#### [WHAT NEEDS TO BE DONE]
Exact copy, no pictures: output each line below as it stands.

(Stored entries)
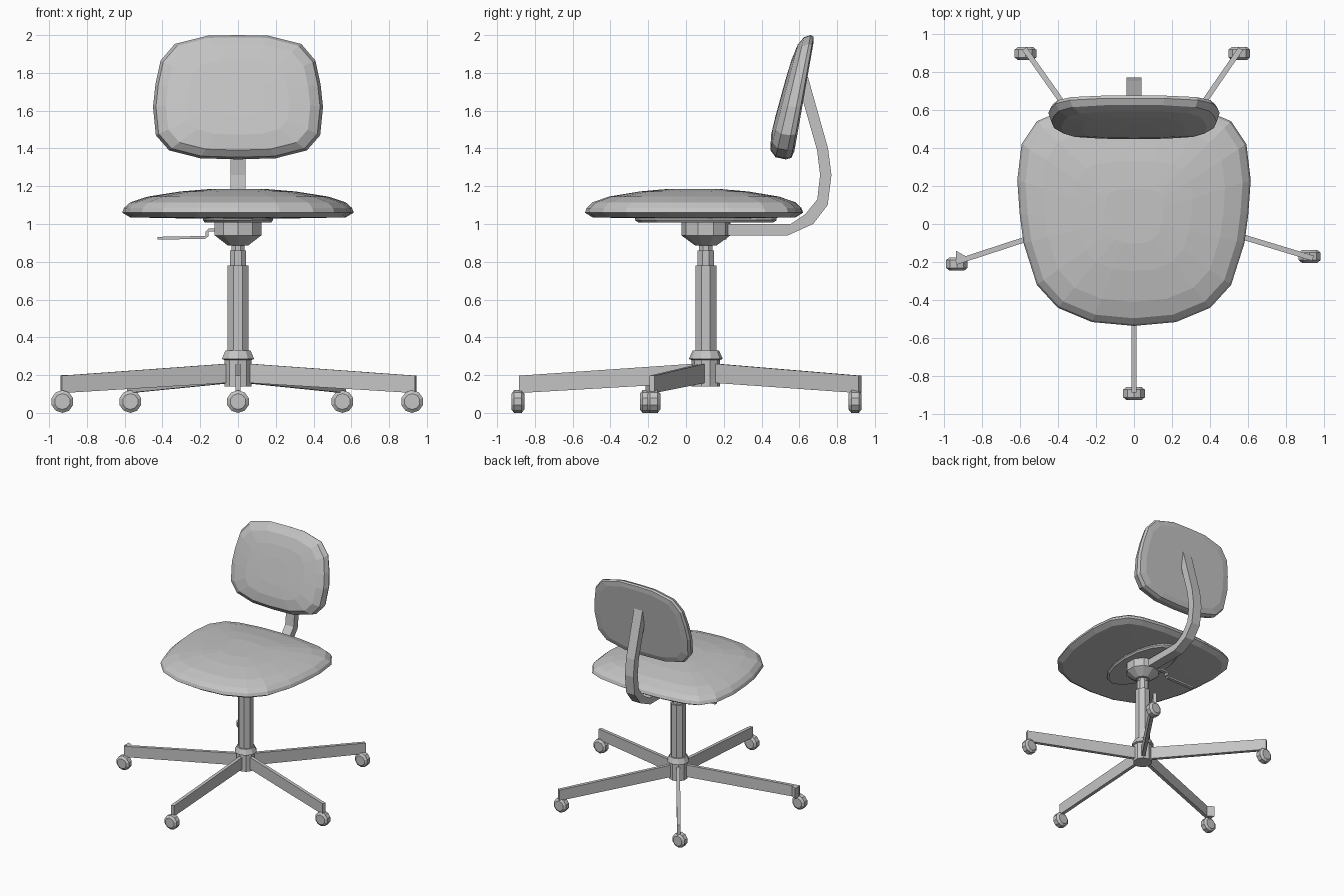
import bpy, bmesh, math
from mathutils import Vector

if "Cube" in bpy.data.objects:
    bpy.data.objects.remove(bpy.data.objects["Cube"])

grey = bpy.data.materials.new("light_grey")
grey.diffuse_color = (0.55, 0.55, 0.55, 1)
grey.use_nodes = True
grey.node_tree.nodes["Principled BSDF"].inputs["Base Color"].default_value = grey.diffuse_color
CY = 0.105  # column axis in y


def finish(name, bm):
    bmesh.ops.recalc_face_normals(bm, faces=bm.faces)
    me = bpy.data.meshes.new(name)
    bm.to_mesh(me)
    bm.free()
    me.materials.append(grey)
    ob = bpy.data.objects.new(name, me)
    bpy.context.collection.objects.link(ob)
    return ob


def loft(name, rings):
    """Skin a list of equal-length point rings and cap both ends."""
    bm = bmesh.new()
    rows = [[bm.verts.new(p) for p in r] for r in rings]
    n = len(rows[0])
    for a, b in zip(rows, rows[1:]):
        for i in range(n):
            j = (i + 1) % n
            bm.faces.new((a[i], a[j], b[j], b[i]))
    bm.faces.new(rows[0])
    bm.faces.new(rows[-1])
    return finish(name, bm)


def lathe(name, profile, sides, centre, axis="z"):
    """Turn (radius, offset) pairs around z or y."""
    rings = []
    for r, h in profile:
        ring = []
        for i in range(sides):
            a = 2 * math.pi * (i + 0.5) / sides
            u, v = r * math.cos(a), r * math.sin(a)
            p = Vector((u, v, h)) if axis == "z" else Vector((u, h, v))
            ring.append(p + Vector(centre))
        rings.append(ring)
    return loft(name, rings)


def mirrored(half):
    """Close a half outline whose first and last points lie on x = 0."""
    return half + [(-x, y) for x, y in half[-2:0:-1]]


# Seat cushion
seat_line = mirrored([(0, -.535), (.22, -.515), (.40, -.44), (.51, -.32), (.58, -.1),
                      (.60, .05), (.613, .23), (.59, .42), (.51, .54), (.40, .585),
                      (.2, .615), (0, .62)])
loft("seat", [[(x * s, .04 + (y - .04) * s, z) for x, y in seat_line]
              for s, z in [(.5, 1.03), (.93, 1.035), (1, 1.06), (.985, 1.085), (.93, 1.115),
                           (.78, 1.145), (.5, 1.172), (.25, 1.185)]])

# Plate under the seat
loft("seat_plate", [[(.185 * s * math.cos(a), .105 + .375 * s * math.sin(a), z)
                     for a in [math.pi * i / 8 for i in range(16)]]
                    for s, z in [(.95, 1.008), (1, 1.02), (1, 1.04)]])

# Backrest, leaning back and fuller towards the bottom
back_line = mirrored([(0, 1.342), (.2, 1.348), (.365, 1.39), (.435, 1.47), (.45, 1.62),
                      (.437, 1.74), (.41, 1.865), (.335, 1.953), (.16, 1.997), (0, 2.0)])
back_rings = []
for s, d in [(.5, .03), (.86, .03), (.975, .022), (1, 0), (.965, -.045), (.85, -.075),
             (.6, -.09), (.3, -.093)]:
    ring = []
    for x, z in back_line:
        zz = 1.67 + (z - 1.67) * s
        ring.append((x * s, .53 + .2 * (zz - 1.35) + d * (1 + .8 * (1.67 - zz)), zz))
    back_rings.append(ring)
loft("backrest", back_rings)

# Bent bar carrying the backrest: outer and inner side profile
outer = [(.15, .94), (.54, .94), (.673, 1.0), (.75, 1.10), (.77, 1.26), (.752, 1.40), (.645, 1.78)]
inner = [(.15, 1.0), (.555, 1.0), (.63, 1.05), (.695, 1.13), (.71, 1.26), (.694, 1.39), (.60, 1.72)]
loft("back_bar", [[(-.04, *o), (.04, *o), (.04, *i), (-.04, *i)] for o, i in zip(outer, inner)])

# Tilt mechanism, gas lift and hub
lathe("mechanism", [(.055, .885), (.13, .94), (.13, 1.012)], 10, (0, CY, 0))
lathe("lift_rod", [(.038, .84), (.038, .90)], 8, (0, CY, 0))
lathe("lift_collar", [(.047, .77), (.047, .86)], 8, (0, CY, 0))
lathe("column", [(.06, .30), (.06, .78)], 8, (0, CY, 0))
lathe("hub", [(.075, .14), (.075, .28), (.088, .285), (.088, .29), (.07, .33)], 10, (0, CY, 0))

# Height lever, a stepped strip
top = [(-.09, .975), (-.155, .975), (-.155, .937), (-.425, .932)]
low = [(-.09, .96), (-.172, .96), (-.172, .922), (-.425, .917)]
loft("lever", [[(a[0], .185, a[1]), (a[0], .215, a[1]), (b[0], .215, b[1]), (b[0], .185, b[1])]
               for a, b in zip(top, low)])

# Five tapered legs with a wheel under each tip
legs = [((0, -.885), (0, -.89)), ((.94, -.18), (.922, -.17)), ((.56, .92), (.553, .895)),
        ((-.575, .92), (-.57, .895)), ((-.935, -.20), (-.93, -.21))]
for k, (tip, wheel) in enumerate(legs, 1):
    hub, end = Vector((0, CY, 0)), Vector((tip[0], tip[1], 0))
    d = (end - hub).normalized()
    side = Vector((-d.y, d.x, 0)) * .014
    start = hub + d * .04
    loft(f"leg_{k}", [[p + side + Vector((0, 0, z0)), p - side + Vector((0, 0, z0)),
                       p - side + Vector((0, 0, z1)), p + side + Vector((0, 0, z1))]
                      for p, z0, z1 in [(start, .16, .262), (end, .105, .197)]])
    lathe(f"wheel_{k}", [(.042, -.034), (.06, -.02), (.06, .02), (.042, .034)],
          10, (wheel[0], wheel[1], .06), "y")

# Small wedge bracket on the left leg tip
loft("leg_bracket", [[(-.935, -.14, z), (-.865, -.18, z), (-.935, -.205, z)] for z in (.11, .2)])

#### [EXERCISE OUTPUT]
import bpy, bmesh, math
from mathutils import Vector

if "Cube" in bpy.data.objects:
    bpy.data.objects.remove(bpy.data.objects["Cube"])

grey = bpy.data.materials.new("light_grey")
grey.diffuse_color = (0.55, 0.55, 0.55, 1)
grey.use_nodes = True
grey.node_tree.nodes["Principled BSDF"].inputs["Base Color"].default_value = grey.diffuse_color
CY = 0.105  # column axis in y


def finish(name, bm):
    bmesh.ops.recalc_face_normals(bm, faces=bm.faces)
    me = bpy.data.meshes.new(name)
    bm.to_mesh(me)
    bm.free()
    me.materials.append(grey)
    ob = bpy.data.objects.new(name, me)
    bpy.context.collection.objects.link(ob)
    return ob


def loft(name, rings):
    """Skin a list of equal-length point rings and cap both ends."""
    bm = bmesh.new()
    rows = [[bm.verts.new(p) for p in r] for r in rings]
    n = len(rows[0])
    for a, b in zip(rows, rows[1:]):
        for i in range(n):
            j = (i + 1) % n
            bm.faces.new((a[i], a[j], b[j], b[i]))
    bm.faces.new(rows[0])
    bm.faces.new(rows[-1])
    return finish(name, bm)


def lathe(name, profile, sides, centre, axis="z"):
    """Turn (radius, offset) pairs around z or y."""
    rings = []
    for r, h in profile:
        ring = []
        for i in range(sides):
            a = 2 * math.pi * (i + 0.5) / sides
            u, v = r * math.cos(a), r * math.sin(a)
            p = Vector((u, v, h)) if axis == "z" else Vector((u, h, v))
            ring.append(p + Vector(centre))
        rings.append(ring)
    return loft(name, rings)


def mirrored(half):
    """Close a half outline whose first and last points lie on x = 0."""
    return half + [(-x, y) for x, y in half[-2:0:-1]]


# Seat cushion
seat_line = mirrored([(0, -.535), (.22, -.515), (.40, -.44), (.51, -.32), (.58, -.1),
                      (.60, .05), (.613, .23), (.59, .42), (.51, .54), (.40, .585),
                      (.2, .615), (0, .62)])
loft("seat", [[(x * s, .04 + (y - .04) * s, z) for x, y in seat_line]
              for s, z in [(.5, 1.03), (.93, 1.035), (1, 1.06), (.985, 1.085), (.93, 1.115),
                           (.78, 1.145), (.5, 1.172), (.25, 1.185)]])

# Plate under the seat
loft("seat_plate", [[(.185 * s * math.cos(a), .105 + .375 * s * math.sin(a), z)
                     for a in [math.pi * i / 8 for i in range(16)]]
                    for s, z in [(.95, 1.008), (1, 1.02), (1, 1.04)]])

# Backrest, leaning back and fuller towards the bottom
back_line = mirrored([(0, 1.342), (.2, 1.348), (.365, 1.39), (.435, 1.47), (.45, 1.62),
                      (.437, 1.74), (.41, 1.865), (.335, 1.953), (.16, 1.997), (0, 2.0)])
back_rings = []
for s, d in [(.5, .03), (.86, .03), (.975, .022), (1, 0), (.965, -.045), (.85, -.075),
             (.6, -.09), (.3, -.093)]:
    ring = []
    for x, z in back_line:
        zz = 1.67 + (z - 1.67) * s
        ring.append((x * s, .53 + .2 * (zz - 1.35) + d * (1 + .8 * (1.67 - zz)), zz))
    back_rings.append(ring)
loft("backrest", back_rings)

# Bent bar carrying the backrest: outer and inner side profile
outer = [(.15, .94), (.54, .94), (.673, 1.0), (.75, 1.10), (.77, 1.26), (.752, 1.40), (.645, 1.78)]
inner = [(.15, 1.0), (.555, 1.0), (.63, 1.05), (.695, 1.13), (.71, 1.26), (.694, 1.39), (.60, 1.72)]
loft("back_bar", [[(-.04, *o), (.04, *o), (.04, *i), (-.04, *i)] for o, i in zip(outer, inner)])

# Tilt mechanism, gas lift and hub
lathe("mechanism", [(.055, .885), (.13, .94), (.13, 1.012)], 10, (0, CY, 0))
lathe("lift_rod", [(.038, .84), (.038, .90)], 8, (0, CY, 0))
lathe("lift_collar", [(.047, .77), (.047, .86)], 8, (0, CY, 0))
lathe("column", [(.06, .30), (.06, .78)], 8, (0, CY, 0))
lathe("hub", [(.075, .14), (.075, .28), (.088, .285), (.088, .29), (.07, .33)], 10, (0, CY, 0))

# Height lever, a stepped strip
top = [(-.09, .975), (-.155, .975), (-.155, .937), (-.425, .932)]
low = [(-.09, .96), (-.172, .96), (-.172, .922), (-.425, .917)]
loft("lever", [[(a[0], .185, a[1]), (a[0], .215, a[1]), (b[0], .215, b[1]), (b[0], .185, b[1])]
               for a, b in zip(top, low)])

# Five tapered legs with a wheel under each tip
legs = [((0, -.885), (0, -.89)), ((.94, -.18), (.922, -.17)), ((.56, .92), (.553, .895)),
        ((-.575, .92), (-.57, .895)), ((-.935, -.20), (-.93, -.21))]
for k, (tip, wheel) in enumerate(legs, 1):
    hub, end = Vector((0, CY, 0)), Vector((tip[0], tip[1], 0))
    d = (end - hub).normalized()
    side = Vector((-d.y, d.x, 0)) * .014
    start = hub + d * .04
    loft(f"leg_{k}", [[p + side + Vector((0, 0, z0)), p - side + Vector((0, 0, z0)),
                       p - side + Vector((0, 0, z1)), p + side + Vector((0, 0, z1))]
                      for p, z0, z1 in [(start, .16, .262), (end, .105, .197)]])
    lathe(f"wheel_{k}", [(.042, -.034), (.06, -.02), (.06, .02), (.042, .034)],
          10, (wheel[0], wheel[1], .06), "y")

# Small wedge bracket on the left leg tip
loft("leg_bracket", [[(-.935, -.14, z), (-.865, -.18, z), (-.935, -.205, z)] for z in (.11, .2)])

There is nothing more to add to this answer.